SOME of America’s smartest publications — the ones that often offered robust and serious jazz coverage in decades past — have recently been running articles (satiric, critical or otherwise) dissing one of my favorite art forms. New Yorker, Atlantic, New York Review of Books… What’s behind it?
Music historian and CultureCrash ally Ted Gioia tries to puzzle it out in a new essay in the Daily Beast.
Jazz doesn’t get much coverage in the mainstream media, and hasn’t for many years. But something strange has happened during the last four months. Over a period of just a few weeks, a host of high profile periodicals have published smug, scornful dismissals of the music. Is this just coincidence, or has something changed in the cultural dialogue?
How did jazz go from America’s musical treasure to whipping boy? Let’s go back to the last day in July, when The New Yorker set the tone with the publication of an interview with Sonny Rollins. Here the sax legend offered observations “in his own words” on his life and times.

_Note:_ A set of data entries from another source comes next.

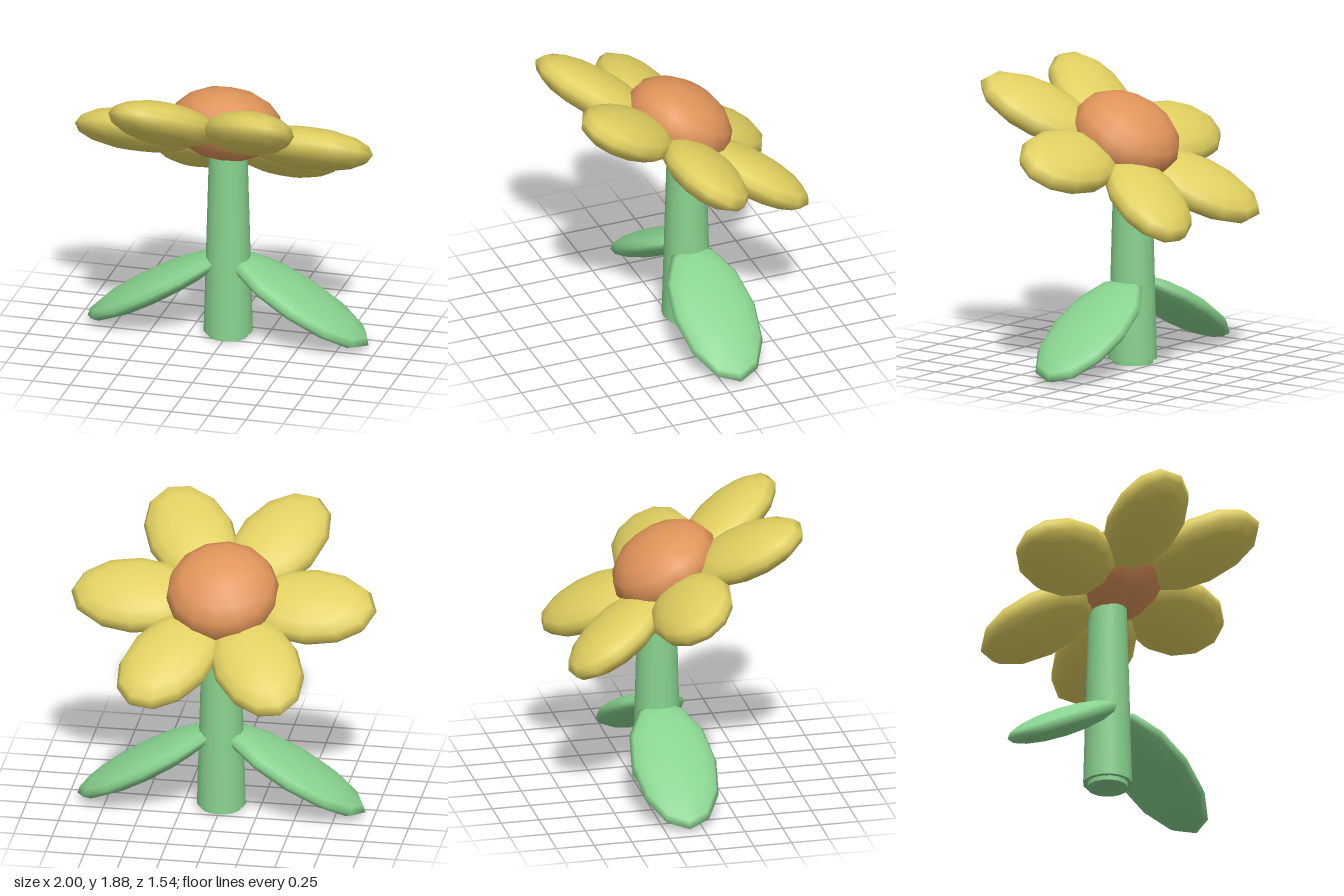
import * as THREE from 'three';

const mat = (name, color) => {
  const m = new THREE.MeshStandardMaterial({ color });
  m.name = name;
  return m;
};

// Smooth low-poly ellipsoid, thin along y
function ellipsoid(name, material, [rx, ry, rz], sides, turn = 0) {
  const geo = new THREE.SphereGeometry(1, sides, 8);
  geo.rotateY(turn);
  geo.scale(rx, ry, rz);
  const mesh = new THREE.Mesh(geo, material);
  mesh.name = name;
  return mesh;
}

export function createModel() {
  const yellow = mat('petal yellow', 0xe0cf60);
  const orange = mat('centre orange', 0xe0945a);
  const green = mat('leaf green', 0x88d28e);
  const model = new THREE.Group();
  model.name = 'flower';
  const tilt = Math.PI / 6;
  const stemZ = -0.1;

  // Tapered stem with a narrower foot
  const stem = new THREE.Mesh(new THREE.CylinderGeometry(0.122, 0.16, 1.37, 16), green);
  stem.name = 'stem';
  stem.position.set(0, 0.03 + 1.37 / 2, stemZ);
  const foot = new THREE.Mesh(new THREE.CylinderGeometry(0.133, 0.133, 0.1, 16), green);
  foot.name = 'stemFoot';
  foot.position.set(0, 0.05, stemZ);
  model.add(stem, foot);

  // Mirrored pair of drooping leaves
  for (const side of [1, -1]) {
    const leaf = ellipsoid(side > 0 ? 'leftLeaf' : 'rightLeaf', green, [0.531, 0.093, 0.28], 12);
    leaf.position.set(side * 0.483, 0.292, stemZ);
    leaf.rotation.z = -side * tilt;
    model.add(leaf);
  }

  // Flower head, leaning back
  const head = new THREE.Group();
  head.name = 'flowerHead';
  head.position.y = 1.405;
  head.rotation.x = -tilt;
  model.add(head);

  const centre = ellipsoid('flowerCentre', orange, [0.368, 0.24, 0.368], 14, Math.PI / 2);
  centre.position.y = 0.1;
  head.add(centre);

  // Ring of six petals
  for (let i = 0; i < 6; i++) {
    const arm = new THREE.Group();
    arm.name = 'petal' + (i + 1);
    arm.rotation.y = (i * Math.PI) / 3;
    const petal = ellipsoid('petalBlade', yellow, [0.43, 0.137, 0.284], 12);
    petal.position.x = 0.57;
    arm.add(petal);
    head.add(arm);
  }
  return model;
}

But, as the jazz community soon learned, this wasn’t really an interview with Rollins, now 84 years old, and the comments attributed to him weren’t his own words, but a satire concocted by a writer who had learned his craft at The Onion.
…Just nine days later, the Washington Post ran a caustic article that began with three memorable sentences: “Jazz is boring. Jazz is overrated. Jazz is washed up.”
Ted goes on from there, sketching the way jazz increasingly gets caricatured as a pretentious, compulsory kind of culture.
I won’t spoil his conclusion. Have some thoughts on this myself and they’ll probably have to wait until after my trip.
Part of me wants to say to the haters: Go listen to a Dinah Washington or Charlie Parker song, or read about what a lot of these musicians — especially the black musicians — went through as they built and sustained their careers. And then tell me jazz is something worth mocking.